© Reuters. FILE PHOTO: Dallas Federal Reserve Chairman Robert Kaplan speaks at the Commonwealth Club in San Francisco, United States, October 11, 2019. REUTERS / Ann Saphir
By Ann Saphir
(Reuters) – Dallas Federal Reserve Chairman Robert Kaplan on Friday spoke of the prospect of a worrying rise in inflation expectations in the United States, as imbalances between supply and demand for labor labor and goods exert upward pressure on prices.
Most U.S. central bank policymakers view the upward pressure – evident in a 4.2% annual consumer price hike last month – as transient, expecting supply chains to eventually catch up. higher demand, more workers returning to the workforce with rollout of COVID -19 vaccines alleviates safety concerns, and working parents have more flexibility as more schools and daycares reopen .
The spike in spending helping fuel prices rise will ease, they believe, once the extra savings are gone and government checks are spent. Imbalances will also ease, preventing any permanent upward change in the perception of inflation by businesses and households.
But Kaplan – an outspoken central banker whose opinions are sometimes at odds with those of his peers – isn’t so sure.
“What you don’t know is, depending on how long it takes, if it starts to build into inflation expectations, and you’re worried that inflation expectations will start to get higher, then you raise them to a higher level. level that is not consistent with their 2% peg, ”Kaplan said at the University of Texas at the McCombs School of Business in Austin. worries me – it’s a risk for me. “
And that’s one more reason Kaplan is calling on his colleagues at the Fed “sooner or later” to discuss scaling back the central bank’s bond buying program, as the pandemic is better controlled and the The economy is making substantial progress towards full employment and 2% inflation targets.
Kaplan said on Friday that contacts in industries affected by the global semiconductor shortage, for example, had told him it could take up to two years to resolve the issue.
Clogged chip supply chains led to a record hike in used car and truck prices last month. And it’s not just chips, Kaplan said on Friday: It’s unclear how long bottlenecks could last in many industries.
“There is more fiscal policy to come, demand could be increased for some of these products, and that actually creates some of the uncertainty,” he said.
There are signs that inflation expectations are starting to rise. Consumer estimates of inflation for the next five years climbed to 3.1% – the highest in more than a decade, a University of Michigan survey showed Friday.
This is one of the many measures the Fed uses to assess inflation expectations. Several Fed policymakers, including Fed Governor Christopher Waller, Cleveland Fed Chairman Loretta Mester and Fed Vice Chairman Richard Clarida, said last week that they believed expectations of inflation remained pegged at 2%.

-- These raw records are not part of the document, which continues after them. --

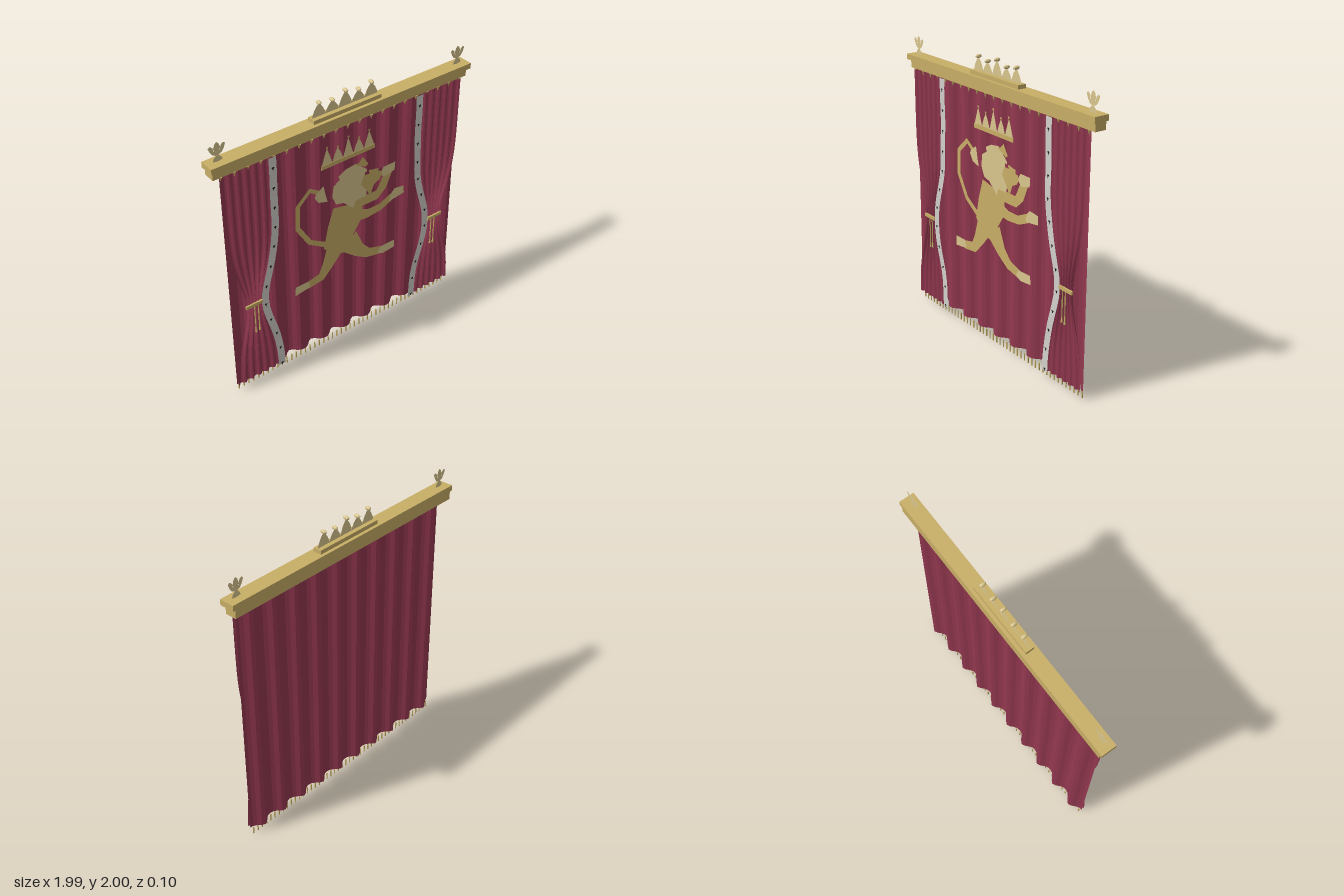
import * as THREE from 'three';

export function createModel() {
  const root = new THREE.Group();
  const mat = (name, color) => {
    const m = new THREE.MeshStandardMaterial({ color, side: THREE.DoubleSide, flatShading: true });
    m.name = name;
    return m;
  };
  const crimson = mat('crimson', 0x943850);
  const gold = mat('gold', 0xc8ae66);
  const pale = mat('paleGold', 0xdac68d);
  const white = mat('furWhite', 0xd2d0cb);
  const black = mat('black', 0x1c1a1c);

  const add = (name, geo, material, x = 0, y = 0, z = 0, parent = root) => {
    const m = new THREE.Mesh(geo, material);
    m.name = name;
    m.position.set(x, y, z);
    parent.add(m);
    return m;
  };
  const box = (name, w, h, d, material, x, y, z) => add(name, new THREE.BoxGeometry(w, h, d), material, x, y, z);
  // Flat polygon facing +z
  const poly = (pts) => new THREE.ShapeGeometry(new THREE.Shape(pts.map(([x, y]) => new THREE.Vector2(x, y))));
  // Polygon that follows a path of [x, y, width]
  const strip = (path) => {
    const a = [], b = [];
    path.forEach(([x, y, w], i) => {
      const p = path[Math.max(i - 1, 0)], n = path[Math.min(i + 1, path.length - 1)];
      const dx = n[0] - p[0], dy = n[1] - p[1], k = w / 2 / Math.hypot(dx, dy);
      a.push([x - dy * k, y + dx * k]);
      b.unshift([x + dy * k, y - dx * k]);
    });
    return poly([...a, ...b]);
  };
  // Cloth sheet: a plane grid moved by a rule, u and v run 0..1
  const sheet = (nx, ny, rule) => {
    const g = new THREE.PlaneGeometry(1, 1, nx, ny), p = g.attributes.position;
    for (let i = 0; i < p.count; i++) p.setXYZ(i, ...rule(p.getX(i) + 0.5, p.getY(i) + 0.5));
    g.computeVertexNormals();
    return g;
  };
  const TOP = 1.755, BOTTOM = 0.055;
  const yAt = (v) => BOTTOM + (TOP - BOTTOM) * v;

  // Backcloth with ten broad folds
  add('backcloth', sheet(80, 1, (u, v) => {
    const a = u * Math.PI * 20;
    return [(u - 0.5) * 1.85, yAt(v), -0.008 + 0.026 * Math.cos(a) - 0.004 * Math.cos(2 * a)];
  }), crimson);

  // Cornice
  box('corniceTop', 1.985, 0.038, 0.105, gold, 0, 1.832, 0);
  box('corniceFascia', 1.95, 0.06, 0.08, gold, 0, 1.785, -0.01);
  box('crestBase', 0.515, 0.028, 0.06, gold, 0, 1.864, 0);

  // Crest of five domed points with beads
  [1.967, 1.952, 1.98, 1.952, 1.967].forEach((top, i) => {
    const x = (i - 2) * 0.1, b = 1.875, h = top - b;
    const side = [[0.052, 0], [0.044, 0.3], [0.032, 0.58], [0.016, 0.82]];
    const right = side.map(([w, t]) => [w, b + h * t]);
    const left = side.map(([w, t]) => [-w, b + h * t]).reverse();
    add('crestPoint', poly([...right, [0, top], ...left]), pale, x, 0, 0);
    const bead = add('crestBead', new THREE.SphereGeometry(0.013, 8, 6), pale, x, top + 0.005, 0);
    bead.scale.z = 1.9;
  });

  // Flower finials at both ends
  for (const s of [-1, 1]) {
    const finial = new THREE.Group();
    finial.name = 'finial';
    finial.position.set(s * 0.915, 1.85, 0);
    root.add(finial);
    add('finialCentrePetal', poly([[0, 0.035], [0.014, 0.06], [0.023, 0.09], [0.014, 0.118], [0, 0.132], [-0.014, 0.118], [-0.023, 0.09], [-0.014, 0.06]]), pale, 0, 0, 0, finial);
    for (const t of [-1, 1]) {
      const petal = [[0.005, 0.04], [0.03, 0.052], [0.046, 0.075], [0.058, 0.105], [0.044, 0.116], [0.026, 0.1], [0.022, 0.075], [0.005, 0.06]];
      add('finialSidePetal', poly(petal.map(([x, y]) => [t * x, y])), pale, 0, 0, 0, finial);
    }
    add('finialFoot', poly([[-0.033, 0.006], [0, 0], [0.033, 0.006], [0.026, 0.026], [0.01, 0.04], [-0.01, 0.04], [-0.026, 0.026]]), pale, 0, 0, 0.001, finial);
  }

  // Small drops below the cornice
  for (let i = 0; i < 21; i++) {
    add('corniceDrop', new THREE.ConeGeometry(0.011, 0.036, 6).rotateX(Math.PI), gold, (i - 10) * 0.092, 1.74, 0.026);
  }

  // Bottom fringe
  for (let i = 0; i < 47; i++) {
    add('fringeStrand', new THREE.CylinderGeometry(0.005, 0.005, 0.055, 6), gold, (i - 23) * 0.0394, 0.0275, 0.004);
  }

  // Gathered side drapes with fur trim, spots, tie and tassels
  const pinch = (y) => Math.exp(-(((y - 0.69) / 0.31) ** 2));
  const inner = (y) => 0.545 + 0.105 * pinch(y);
  const trimZ = (y) => 0.039 + 0.002 * Math.sin(y * 16);
  for (const s of [-1, 1]) {
    const dir = (u) => (s > 0 ? u : 1 - u);
    add('sideDrape', sheet(36, 24, (u, v) => {
      const t = dir(u), y = yAt(v), a = inner(y) + 0.03, b = 0.925 - 0.11 * pinch(y);
      return [s * (a + (b - a) * t), y, 0.026 + 0.01 * Math.cos(t * Math.PI * 12)];
    }), crimson);
    add('furTrim', sheet(1, 24, (u, v) => {
      const y = yAt(v);
      return [s * (inner(y) + 0.055 * dir(u)), y, trimZ(y)];
    }), white);
    for (let i = 0; i < 12; i++) {
      const y = 0.065 + i * 0.1465;
      add('furSpot', poly([[0, -0.014], [0.005, 0], [0.011, 0.008], [0, 0.012], [-0.011, 0.008], [-0.005, 0]]), black,
        s * (inner(y) + 0.0275), y, trimZ(y) + 0.002);
    }
    box('tieBand', 0.125, 0.024, 0.012, gold, s * 0.763, 0.7, 0.038);
    for (const x of [0.735, 0.763]) {
      const end = x < 0.75 ? 0.47 : 0.465;
      add('tieCord', new THREE.CylinderGeometry(0.004, 0.004, 0.69 - end, 6), gold, s * x, (0.69 + end) / 2, 0.04);
      add('tieTassel', new THREE.CylinderGeometry(0.004, 0.008, 0.035, 6), gold, s * x, end + 0.0175, 0.04);
    }
  }

  // Emblem crown
  box('emblemCrownBand', 0.425, 0.03, 0.004, gold, 0, 1.515, 0.03);
  [1.648, 1.625, 1.665, 1.625, 1.648].forEach((top, i) => {
    const x = (i - 2) * 0.083;
    add('emblemCrownPoint', poly([[-0.041, 1.53], [0.041, 1.53], [0.026, 1.575], [0, top], [-0.026, 1.575]]), pale, x, 0, 0.03);
    add('emblemCrownBead', new THREE.CircleGeometry(0.009, 8), gold, x, top + 0.003, 0.031);
  });

  // Rampant lion, in thin layers
  const lion = new THREE.Group();
  lion.name = 'lion';
  lion.position.z = 0.028;
  root.add(lion);
  const part = (name, geo, material, layer) => add(name, geo, material, 0, 0, layer * 0.0012, lion);
  part('lionTail', strip([[-0.17, 0.89, 0.04], [-0.31, 0.98, 0.036], [-0.40, 1.13, 0.036], [-0.395, 1.3, 0.036], [-0.3, 1.385, 0.036], [-0.22, 1.33, 0.034]]), gold, 0);
  part('lionTailTuft', poly([[-0.255, 1.335], [-0.195, 1.375], [-0.18, 1.3], [-0.165, 1.24], [-0.235, 1.262], [-0.265, 1.31]]), pale, 1);
  part('lionBody', poly([[-0.12, 1.165], [0.05, 1.13], [0.12, 1.08], [0.115, 0.98], [0.04, 0.87], [0.09, 0.79], [-0.03, 0.755], [-0.12, 0.79], [-0.2, 0.87], [-0.165, 1.03]]), gold, 1);
  part('lionHindLeg', strip([[-0.09, 0.86, 0.17], [-0.17, 0.72, 0.10], [-0.225, 0.645, 0.075], [-0.34, 0.627, 0.06]]), gold, 2);
  part('lionHindPaw', poly([[-0.435, 0.662], [-0.33, 0.662], [-0.32, 0.605], [-0.44, 0.59]]), pale, 3);
  part('lionHindLeg', strip([[0.0, 0.84, 0.17], [0.09, 0.72, 0.10], [0.17, 0.655, 0.075], [0.3, 0.62, 0.06]]), gold, 2);
  part('lionHindPaw', poly([[0.28, 0.655], [0.40, 0.657], [0.405, 0.595], [0.3, 0.585], [0.25, 0.61]]), pale, 3);
  part('lionLowerArm', strip([[0.04, 1.03, 0.1], [0.16, 0.995, 0.07], [0.27, 1.0, 0.06], [0.385, 1.05, 0.06]]), gold, 2);
  part('lionFrontPaw', poly([[0.36, 1.07], [0.39, 1.1], [0.47, 1.09], [0.475, 1.03], [0.41, 1.02], [0.345, 1.015]]), pale, 3);
  part('lionUpperArm', strip([[0.03, 1.12, 0.08], [0.24, 1.115, 0.075], [0.285, 1.16, 0.075], [0.335, 1.27, 0.07]]), gold, 2);
  part('lionFrontPaw', poly([[0.26, 1.27], [0.29, 1.318], [0.39, 1.318], [0.385, 1.255], [0.3, 1.235]]), pale, 3);
  part('lionMane', poly([[-0.12, 1.34], [-0.13, 1.26], [-0.1, 1.19], [-0.04, 1.175], [0.04, 1.1], [0.06, 1.15], [0.145, 1.15], [0.16, 1.25], [0.15, 1.36], [0.06, 1.44], [-0.02, 1.43], [-0.08, 1.4], [-0.07, 1.37]]), pale, 4);
  part('lionEar', poly([[0.05, 1.43], [0.08, 1.435], [0.115, 1.47], [0.16, 1.4], [0.14, 1.385]]), gold, 5);
  part('lionFace', poly([[0.1, 1.26], [0.13, 1.33], [0.17, 1.345], [0.26, 1.325], [0.275, 1.27], [0.255, 1.235], [0.21, 1.215], [0.18, 1.14], [0.145, 1.2]]), gold, 5);
  part('lionEye', poly([[0.13, 1.322], [0.17, 1.318], [0.165, 1.345], [0.135, 1.345]]), crimson, 6);
  part('lionMouth', poly([[0.245, 1.305], [0.275, 1.3], [0.27, 1.33], [0.245, 1.325]]), crimson, 6);

  return root;
}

“The central bank’s standard response to a supply shock is to examine it until it feeds inflation expectations,” Karim Basta, chief economist at III Capital Management, said on Friday in a note. to investors.
“It remains surprising how many Fed officials describe expectations as ‘well entrenched’ when these anticipatory measures are very much on the move. Perhaps if they miraculously ended here, they could be seen as fine. anchored, but that doesn’t seem to be the case, ”Basta said.
Fusion Media or anyone involved with Fusion Media will not accept any responsibility for loss or damage resulting from reliance on any information, including data, quotes, graphics and buy / sell signals contained in this website. Be fully informed about the risks and costs associated with trading in the financial markets, it is one of the riskiest forms of investing possible.